(Data records)
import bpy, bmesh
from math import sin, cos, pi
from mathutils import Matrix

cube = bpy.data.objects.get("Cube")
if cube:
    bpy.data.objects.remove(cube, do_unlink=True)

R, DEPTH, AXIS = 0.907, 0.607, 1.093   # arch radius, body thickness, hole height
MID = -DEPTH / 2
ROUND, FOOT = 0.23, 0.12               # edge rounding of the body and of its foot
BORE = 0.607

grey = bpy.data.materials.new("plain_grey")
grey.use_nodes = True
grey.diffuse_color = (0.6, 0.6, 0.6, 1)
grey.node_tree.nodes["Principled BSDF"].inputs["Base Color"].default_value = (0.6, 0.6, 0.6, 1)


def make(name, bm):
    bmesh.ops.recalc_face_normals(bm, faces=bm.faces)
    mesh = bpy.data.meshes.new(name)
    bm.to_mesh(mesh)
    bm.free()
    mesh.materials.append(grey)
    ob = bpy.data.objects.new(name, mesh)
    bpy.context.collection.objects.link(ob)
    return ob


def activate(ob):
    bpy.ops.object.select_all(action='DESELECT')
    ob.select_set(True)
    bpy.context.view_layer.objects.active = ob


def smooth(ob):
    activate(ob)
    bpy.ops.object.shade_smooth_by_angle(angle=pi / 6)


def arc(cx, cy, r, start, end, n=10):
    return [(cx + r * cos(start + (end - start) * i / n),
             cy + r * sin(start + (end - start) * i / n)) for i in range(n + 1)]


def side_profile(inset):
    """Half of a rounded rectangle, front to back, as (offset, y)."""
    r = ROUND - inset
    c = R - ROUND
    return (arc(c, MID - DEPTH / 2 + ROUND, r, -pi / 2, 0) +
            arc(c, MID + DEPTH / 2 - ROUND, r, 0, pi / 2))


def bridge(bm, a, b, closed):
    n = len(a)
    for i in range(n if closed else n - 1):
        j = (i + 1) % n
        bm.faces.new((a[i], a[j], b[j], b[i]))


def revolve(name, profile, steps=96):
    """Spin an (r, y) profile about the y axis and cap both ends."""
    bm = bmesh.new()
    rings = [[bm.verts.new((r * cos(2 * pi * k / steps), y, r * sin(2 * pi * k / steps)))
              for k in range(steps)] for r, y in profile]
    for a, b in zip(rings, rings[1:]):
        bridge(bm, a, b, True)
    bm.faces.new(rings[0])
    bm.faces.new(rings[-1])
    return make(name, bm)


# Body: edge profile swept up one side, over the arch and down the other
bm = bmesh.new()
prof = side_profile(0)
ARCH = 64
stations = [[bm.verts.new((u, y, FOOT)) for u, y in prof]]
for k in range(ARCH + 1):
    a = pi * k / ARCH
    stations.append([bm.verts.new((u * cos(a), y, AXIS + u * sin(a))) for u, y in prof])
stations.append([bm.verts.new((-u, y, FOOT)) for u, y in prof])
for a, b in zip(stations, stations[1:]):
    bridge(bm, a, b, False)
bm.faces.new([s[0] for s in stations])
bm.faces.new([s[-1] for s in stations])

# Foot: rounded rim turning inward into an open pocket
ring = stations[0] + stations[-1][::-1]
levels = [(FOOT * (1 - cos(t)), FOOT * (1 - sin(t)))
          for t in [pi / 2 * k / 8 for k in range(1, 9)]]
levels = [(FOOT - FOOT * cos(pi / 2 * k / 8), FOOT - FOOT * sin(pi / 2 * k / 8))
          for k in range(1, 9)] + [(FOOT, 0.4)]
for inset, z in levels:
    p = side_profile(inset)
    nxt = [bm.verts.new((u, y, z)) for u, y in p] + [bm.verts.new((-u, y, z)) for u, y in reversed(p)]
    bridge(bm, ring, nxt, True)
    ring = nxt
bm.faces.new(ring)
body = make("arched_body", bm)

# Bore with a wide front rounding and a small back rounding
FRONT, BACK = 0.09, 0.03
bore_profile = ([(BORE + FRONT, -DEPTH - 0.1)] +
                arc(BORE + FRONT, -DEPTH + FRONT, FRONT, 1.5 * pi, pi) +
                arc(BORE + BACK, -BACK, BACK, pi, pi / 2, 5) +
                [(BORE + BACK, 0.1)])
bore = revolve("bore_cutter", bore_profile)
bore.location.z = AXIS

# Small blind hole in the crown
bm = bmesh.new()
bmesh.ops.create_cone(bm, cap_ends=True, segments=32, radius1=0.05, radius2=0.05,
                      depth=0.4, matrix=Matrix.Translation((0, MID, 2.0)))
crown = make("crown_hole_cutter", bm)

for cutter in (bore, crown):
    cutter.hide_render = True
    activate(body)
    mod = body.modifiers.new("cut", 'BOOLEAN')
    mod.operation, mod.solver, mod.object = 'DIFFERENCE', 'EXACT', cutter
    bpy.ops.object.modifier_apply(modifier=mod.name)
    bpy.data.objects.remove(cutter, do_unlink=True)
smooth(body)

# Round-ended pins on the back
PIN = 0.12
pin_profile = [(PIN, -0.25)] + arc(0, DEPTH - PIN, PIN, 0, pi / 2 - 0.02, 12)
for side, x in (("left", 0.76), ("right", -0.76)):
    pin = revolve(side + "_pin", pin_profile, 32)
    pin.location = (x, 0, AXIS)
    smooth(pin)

About this task: The answer is the line containing "activate(body)" together with every line after it in the records, repeated exactly and with nothing else.

Problem solution:
    activate(body)
    mod = body.modifiers.new("cut", 'BOOLEAN')
    mod.operation, mod.solver, mod.object = 'DIFFERENCE', 'EXACT', cutter
    bpy.ops.object.modifier_apply(modifier=mod.name)
    bpy.data.objects.remove(cutter, do_unlink=True)
smooth(body)

# Round-ended pins on the back
PIN = 0.12
pin_profile = [(PIN, -0.25)] + arc(0, DEPTH - PIN, PIN, 0, pi / 2 - 0.02, 12)
for side, x in (("left", 0.76), ("right", -0.76)):
    pin = revolve(side + "_pin", pin_profile, 32)
    pin.location = (x, 0, AXIS)
    smooth(pin)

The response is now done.